From the Nelson Mandela Foundation to the African National Congress everyone has a view that the work is to be found distasteful in respect to Madiba.
But the question we have to ask is; why is Mabulu’s depiction of Nelson Mandela shocking audiences whilst other pieces of work on Zuma have been received with much fanfare?
Why must we allow the majority’s morality and taste dictate what others can look at or listen to?
Katy Perry unleashed the wrath of India by offending their sensibilities by posting a picture of Hindu goddess Kali to iterate her current state of mood.
What makes it wrong that she’s posted a picture of Kali? Perry should not take it down, censorship by the morality brigade is going to be the death of society. The same sentiment was paraded around as South African Indians took offense to Kali’s walk-in vagina, by artist Reshma Chhiba.
Chhiba was asked to produce artwork for a disused apartheid-era women’s jail in Johannesburg, she wanted to make a statement about women’s power.
Why is there a double standard?
Why does art have to be treated on a double standard?

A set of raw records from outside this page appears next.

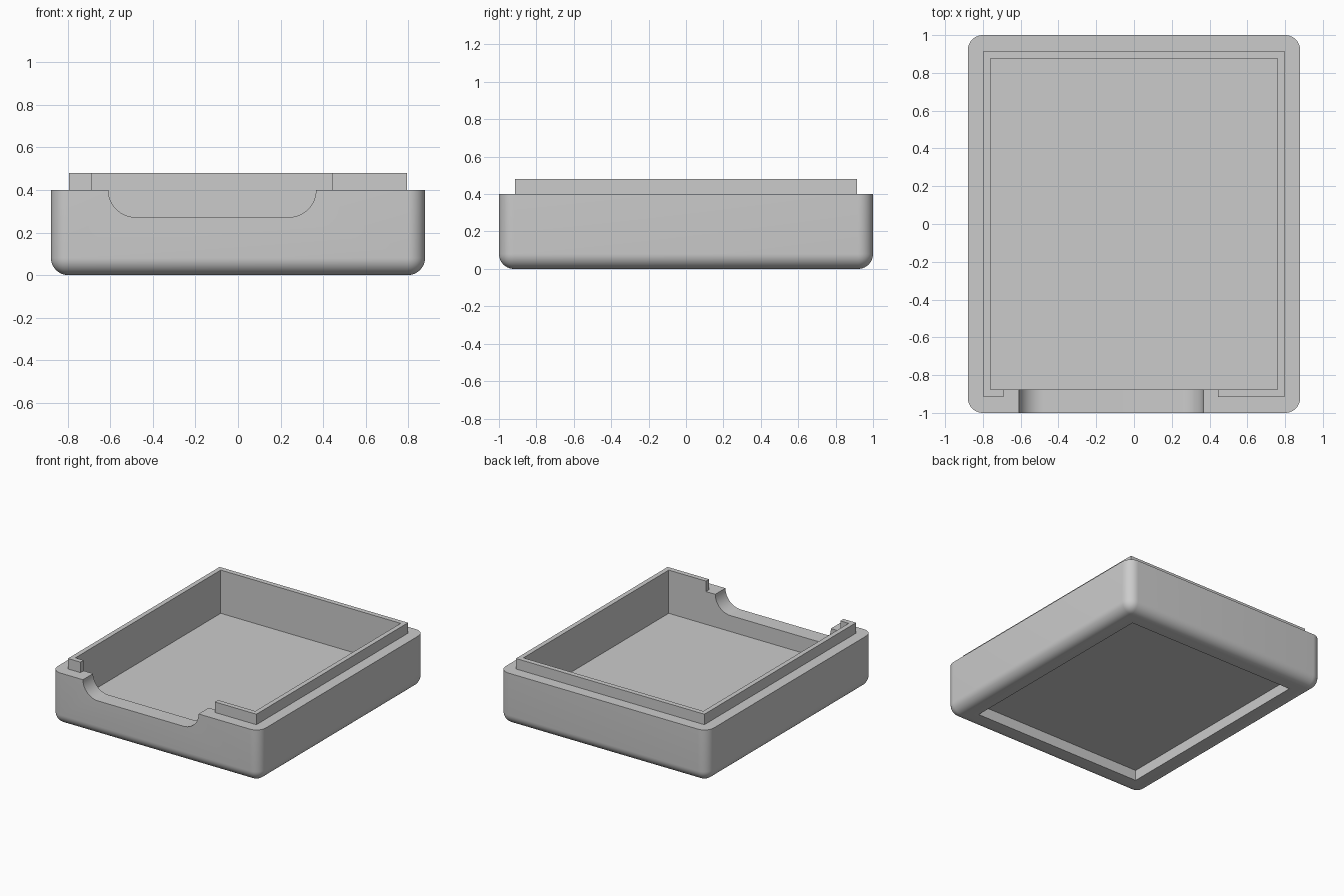
import bpy, bmesh, math

cube = bpy.data.objects.get("Cube")
if cube:
    bpy.data.objects.remove(cube, do_unlink=True)

gray = bpy.data.materials.new("plain gray")
gray.use_nodes = True
gray.diffuse_color = (0.6, 0.6, 0.6, 1)
gray.node_tree.nodes["Principled BSDF"].inputs["Base Color"].default_value = (0.6, 0.6, 0.6, 1)


def finish(name, bm):
    bmesh.ops.recalc_face_normals(bm, faces=bm.faces[:])
    mesh = bpy.data.meshes.new(name)
    bm.to_mesh(mesh)
    bm.free()
    mesh.materials.append(gray)
    obj = bpy.data.objects.new(name, mesh)
    bpy.context.collection.objects.link(obj)
    return obj


def box(name, x0, x1, y0, y1, z0, z1, radius=0):
    """Box; a radius rounds every edge except those of the top face."""
    bm = bmesh.new()
    bmesh.ops.create_cube(bm, size=1)
    for v in bm.verts:
        v.co = (x1 if v.co.x > 0 else x0, y1 if v.co.y > 0 else y0, z1 if v.co.z > 0 else z0)
    if radius:
        edges = [e for e in bm.edges if min(v.co.z for v in e.verts) < z1]
        bmesh.ops.bevel(bm, geom=edges, offset=radius, offset_type='OFFSET',
                        segments=10, profile=0.5, affect='EDGES')
    return finish(name, bm)


def extrude_y(name, outline, y0, y1):
    bm = bmesh.new()
    face = bm.faces.new([bm.verts.new((x, y0, z)) for x, z in outline])
    new = bmesh.ops.extrude_face_region(bm, geom=[face])["geom"]
    moved = [g for g in new if isinstance(g, bmesh.types.BMVert)]
    bmesh.ops.translate(bm, vec=(0, y1 - y0, 0), verts=moved)
    return finish(name, bm)


def combine(target, tool, operation):
    mod = target.modifiers.new("combine", 'BOOLEAN')
    mod.operation, mod.solver, mod.object = operation, 'EXACT', tool
    bpy.context.view_layer.objects.active = target
    bpy.ops.object.modifier_apply(modifier=mod.name)
    bpy.data.objects.remove(tool, do_unlink=True)


# Outer shell with rounded sides and bottom
tray = box("tray", -0.88, 0.88, -1, 1, 0, 0.4, radius=0.08)

# Raised lip, open along part of the front
lip = box("lip", -0.796, 0.796, -0.915, 0.915, 0.3, 0.48)
combine(lip, box("lip_gap", -0.69, 0.445, -1.1, -0.8, 0.2, 0.6), 'DIFFERENCE')
combine(tray, lip, 'UNION')

# Inner cavity and underside recess
combine(tray, box("cavity", -0.76, 0.76, -0.877, 0.877, 0.15, 0.7), 'DIFFERENCE')
combine(tray, box("recess", -0.717, 0.717, -0.837, 0.837, -0.2, 0.08), 'DIFFERENCE')

# Round-cornered notch through the front wall
left, right, low, r = -0.61, 0.367, 0.272, 0.128
outline = [(left, 0.6)]
for centre, start in ((left + r, 180), (right - r, 270)):
    for i in range(13):
        a = math.radians(start + 90 * i / 12)
        outline.append((centre + r * math.cos(a), low + r + r * math.sin(a)))
outline.append((right, 0.6))
combine(tray, extrude_y("notch", outline, -1.1, -0.8), 'DIFFERENCE')

# Smooth rounds, crisp edges
bpy.ops.object.select_all(action='DESELECT')
tray.select_set(True)
bpy.context.view_layer.objects.active = tray
bpy.ops.object.shade_smooth_by_angle(angle=math.radians(30))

Why are Indian’s shitting all over Perry?
The answer is simple, and timeless: a free society is based on the principle that each and every individual has the right to decide what art or entertainment he or she wants — or does not want — to receive or create.
Once you allow either the government or others to censor someone else, you cede to it the power to censor you, or something you like. Censorship is like poison gas: a powerful weapon that can harm you when the wind shifts.
Bill of Rights
Section 16 of the Constitution’s Bill of Rights states that citizens’ “right to freedom of expression … includes freedom of the press and other media; freedom to receive or impart information or ideas; freedom of artistic creativity; and academic freedom and freedom of scientific research”.
Despite these guarantees, scenes such as the Xingwana-Muholi saga recall the heavy-handed manner in which art that questioned the status quo was dealt with when restrictive apartheid laws and bodies governed cultural output.
In 2012, the ruling party’s call for Murray’s “distasteful” painting of Zuma to be removed “from display” as well as from the City Press website and for all “printed promotional material” relating to the artwork to be destroyed, harks back to an incident involving the late Ronald Harrison 50 years earlier.
Harrison was arrested and interrogated by the apartheid government in 1962 for his depiction of former ANC president Chief Albert Luthuli as a crucified Jesus in the painting Black Christ. The artwork, unlike Murray’s, was not defaced — it was smuggled out of the country and returned in the late 1990s. It now hangs in the South African National Gallery in Cape Town.
South Africa has one of the most liberal Constitutions in Africa and comes a long way from the apartheid ideology but artists like Mabulu and Zapiro are still treated as second-class citizens.
If their works anger you so much direct it to the junk status and the source of the issue. Freedom of expression for us requires freedom of expression for others.
It is at the very heart of our democracy. The moment we begin to turn on each other, it is the moment we let rise of the Republic of Gupta’s, Putins & Zuma.